→ Problem to solve
Where a line of the records contains the word "geometry", show that line.

→ Provided information
★ ★ ★ ★ ★ ★ ★

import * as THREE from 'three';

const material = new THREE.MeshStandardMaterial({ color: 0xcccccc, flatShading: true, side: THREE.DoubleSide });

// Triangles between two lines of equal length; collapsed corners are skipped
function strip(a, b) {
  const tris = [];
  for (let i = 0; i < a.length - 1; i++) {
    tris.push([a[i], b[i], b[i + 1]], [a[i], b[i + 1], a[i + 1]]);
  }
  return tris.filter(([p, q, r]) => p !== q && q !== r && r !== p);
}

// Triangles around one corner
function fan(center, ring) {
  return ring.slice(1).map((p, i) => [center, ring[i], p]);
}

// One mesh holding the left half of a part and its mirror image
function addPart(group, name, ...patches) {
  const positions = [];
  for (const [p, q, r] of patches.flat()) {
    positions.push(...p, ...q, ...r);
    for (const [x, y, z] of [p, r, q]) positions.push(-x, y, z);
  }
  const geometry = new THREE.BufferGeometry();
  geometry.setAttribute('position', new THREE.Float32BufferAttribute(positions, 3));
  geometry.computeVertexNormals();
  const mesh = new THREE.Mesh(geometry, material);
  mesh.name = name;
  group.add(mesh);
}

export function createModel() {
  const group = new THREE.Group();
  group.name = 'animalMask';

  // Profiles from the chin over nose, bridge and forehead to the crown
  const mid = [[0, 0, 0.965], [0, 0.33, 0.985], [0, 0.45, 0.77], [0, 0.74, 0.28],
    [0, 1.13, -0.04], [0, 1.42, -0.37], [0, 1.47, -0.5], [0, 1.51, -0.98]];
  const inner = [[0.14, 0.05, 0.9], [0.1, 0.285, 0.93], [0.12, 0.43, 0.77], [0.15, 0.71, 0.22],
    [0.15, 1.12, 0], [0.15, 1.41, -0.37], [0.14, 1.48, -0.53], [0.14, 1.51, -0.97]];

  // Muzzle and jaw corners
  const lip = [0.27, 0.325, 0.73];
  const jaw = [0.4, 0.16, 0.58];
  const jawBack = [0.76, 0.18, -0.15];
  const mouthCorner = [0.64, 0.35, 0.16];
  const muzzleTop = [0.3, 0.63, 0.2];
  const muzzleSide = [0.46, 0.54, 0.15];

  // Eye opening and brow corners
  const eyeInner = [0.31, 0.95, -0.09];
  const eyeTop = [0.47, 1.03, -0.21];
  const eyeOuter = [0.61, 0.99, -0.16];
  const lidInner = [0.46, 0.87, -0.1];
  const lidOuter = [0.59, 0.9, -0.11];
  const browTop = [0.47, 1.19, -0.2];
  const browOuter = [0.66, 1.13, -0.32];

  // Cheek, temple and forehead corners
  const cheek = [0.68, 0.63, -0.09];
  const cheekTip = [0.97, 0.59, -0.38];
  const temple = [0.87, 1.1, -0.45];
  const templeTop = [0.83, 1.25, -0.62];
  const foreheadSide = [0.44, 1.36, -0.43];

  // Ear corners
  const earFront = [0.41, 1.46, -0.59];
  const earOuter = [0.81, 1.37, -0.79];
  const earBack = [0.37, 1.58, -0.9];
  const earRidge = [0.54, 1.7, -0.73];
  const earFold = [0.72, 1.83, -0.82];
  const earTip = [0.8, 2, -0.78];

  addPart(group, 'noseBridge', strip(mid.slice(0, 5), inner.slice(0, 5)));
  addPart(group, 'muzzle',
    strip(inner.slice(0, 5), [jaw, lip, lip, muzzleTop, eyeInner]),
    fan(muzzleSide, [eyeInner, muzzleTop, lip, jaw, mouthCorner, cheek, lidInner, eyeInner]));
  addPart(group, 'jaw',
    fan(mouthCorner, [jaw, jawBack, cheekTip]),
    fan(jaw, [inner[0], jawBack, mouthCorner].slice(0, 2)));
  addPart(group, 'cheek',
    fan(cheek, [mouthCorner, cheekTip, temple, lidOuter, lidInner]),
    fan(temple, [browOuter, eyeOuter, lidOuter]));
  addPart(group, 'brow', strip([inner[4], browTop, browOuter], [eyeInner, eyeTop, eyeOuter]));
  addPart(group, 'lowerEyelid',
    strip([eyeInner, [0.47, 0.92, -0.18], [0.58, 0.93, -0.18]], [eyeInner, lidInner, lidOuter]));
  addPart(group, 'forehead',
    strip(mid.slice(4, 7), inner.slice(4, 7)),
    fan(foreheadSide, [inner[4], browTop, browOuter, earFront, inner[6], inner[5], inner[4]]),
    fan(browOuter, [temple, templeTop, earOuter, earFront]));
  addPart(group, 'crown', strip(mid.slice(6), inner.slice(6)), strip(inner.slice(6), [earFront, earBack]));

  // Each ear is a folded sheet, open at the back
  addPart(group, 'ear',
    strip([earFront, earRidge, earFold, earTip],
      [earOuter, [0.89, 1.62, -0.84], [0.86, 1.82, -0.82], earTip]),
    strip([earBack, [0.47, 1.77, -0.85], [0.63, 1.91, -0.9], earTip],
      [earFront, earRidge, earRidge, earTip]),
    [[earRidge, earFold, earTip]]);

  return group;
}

★ ★ ★ ★ ★ ★ ★

→ Answer space
  const geometry = new THREE.BufferGeometry();
  geometry.setAttribute('position', new THREE.Float32BufferAttribute(positions, 3));
  geometry.computeVertexNormals();
  const mesh = new THREE.Mesh(geometry, material);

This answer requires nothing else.